*** Begin section ***

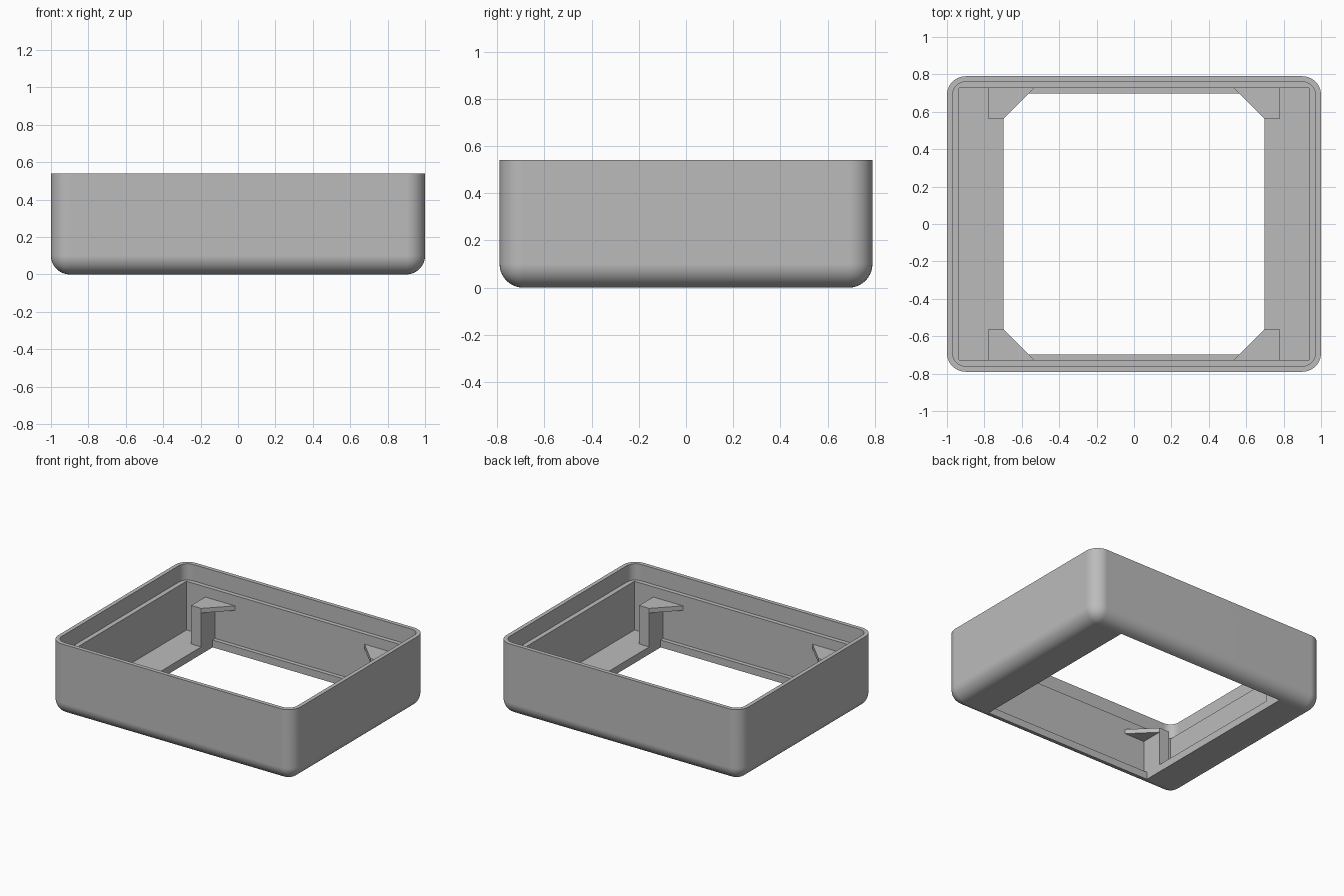
import bpy
import bmesh
from math import radians

default = bpy.data.objects.get("Cube")
if default:
    bpy.data.objects.remove(default, do_unlink=True)

grey = bpy.data.materials.new("plain grey")
grey.use_nodes = True
colour = (0.5, 0.5, 0.5, 1)
grey.diffuse_color = colour
grey.node_tree.nodes["Principled BSDF"].inputs["Base Color"].default_value = colour


def prism(name, outline, z0, z1, radius=0.0, round_bottom=False):
    """Extrude an outline upward; optionally round its upright and bottom edges."""
    bm = bmesh.new()
    base = bm.faces.new([bm.verts.new((x, y, z0)) for x, y in outline])
    top = bmesh.ops.extrude_face_region(bm, geom=[base])["geom"]
    bmesh.ops.translate(bm, vec=(0, 0, z1 - z0),
                        verts=[v for v in top if isinstance(v, bmesh.types.BMVert)])
    bmesh.ops.recalc_face_normals(bm, faces=bm.faces)
    if radius:
        def wanted(e):
            a, b = (v.co.z for v in e.verts)
            return abs(a - b) > 0.01 or (round_bottom and max(a, b) < z0 + 0.01)
        bmesh.ops.bevel(bm, geom=[e for e in bm.edges if wanted(e)], offset=radius,
                        segments=10, profile=0.5, affect='EDGES')
    mesh = bpy.data.meshes.new(name)
    bm.to_mesh(mesh)
    bm.free()
    mesh.materials.append(grey)
    obj = bpy.data.objects.new(name, mesh)
    bpy.context.collection.objects.link(obj)
    return obj


def rect(x, y):
    return [(-x, -y), (x, -y), (x, y), (-x, y)]


def activate(obj):
    bpy.ops.object.select_all(action='DESELECT')
    obj.select_set(True)
    bpy.context.view_layer.objects.active = obj


# Outer shell with rounded corners and bottom
height, floor, ledge = 0.54, 0.055, 0.418
shell = prism("shell", rect(1, 0.79), 0, height, 0.1, True)

# Hollow the shell: rounded lip recess, square cavity, bottom opening
cutters = [
    prism("lip_cutter", rect(0.97, 0.76), ledge, height + 0.2, 0.07),
    prism("cavity_cutter", rect(0.935, 0.728), floor, height + 0.1),
    prism("opening_cutter", rect(0.698, 0.697), -0.1, height),
]
activate(shell)
for cutter in cutters:
    cutter.hide_render = True
    mod = shell.modifiers.new("cut", 'BOOLEAN')
    mod.operation = 'DIFFERENCE'
    mod.solver = 'EXACT'
    mod.object = cutter
    bpy.ops.object.modifier_apply(modifier=mod.name)
for cutter in cutters:
    bpy.data.objects.remove(cutter, do_unlink=True)
bpy.ops.object.shade_smooth_by_angle(angle=radians(30))
weighted = shell.modifiers.new("even_shading", 'WEIGHTED_NORMAL')
weighted.keep_sharp = True

# Corner posts and the triangular mounting tabs on top of them
tab_bottom, tab_top = 0.308, 0.342
post = prism("corner_posts", [(0.698, 0.563), (0.78, 0.563), (0.78, 0.73), (0.698, 0.73)],
             floor - 0.002, tab_bottom)
tab = prism("corner_tabs", [(0.698, 0.563), (0.78, 0.563), (0.78, 0.73), (0.531, 0.73)],
            tab_bottom, tab_top)
for part in (post, tab):
    mirror = part.modifiers.new("four_corners", 'MIRROR')
    mirror.use_axis = (True, True, False)
    mirror.use_clip = False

*** End section ***

## Assignment
Lines containing the word "objects" are to be pulled from the records and copied.

## Final answer
default = bpy.data.objects.get("Cube")
    bpy.data.objects.remove(default, do_unlink=True)
    obj = bpy.data.objects.new(name, mesh)
    bpy.context.collection.objects.link(obj)
    bpy.context.view_layer.objects.active = obj
    bpy.data.objects.remove(cutter, do_unlink=True)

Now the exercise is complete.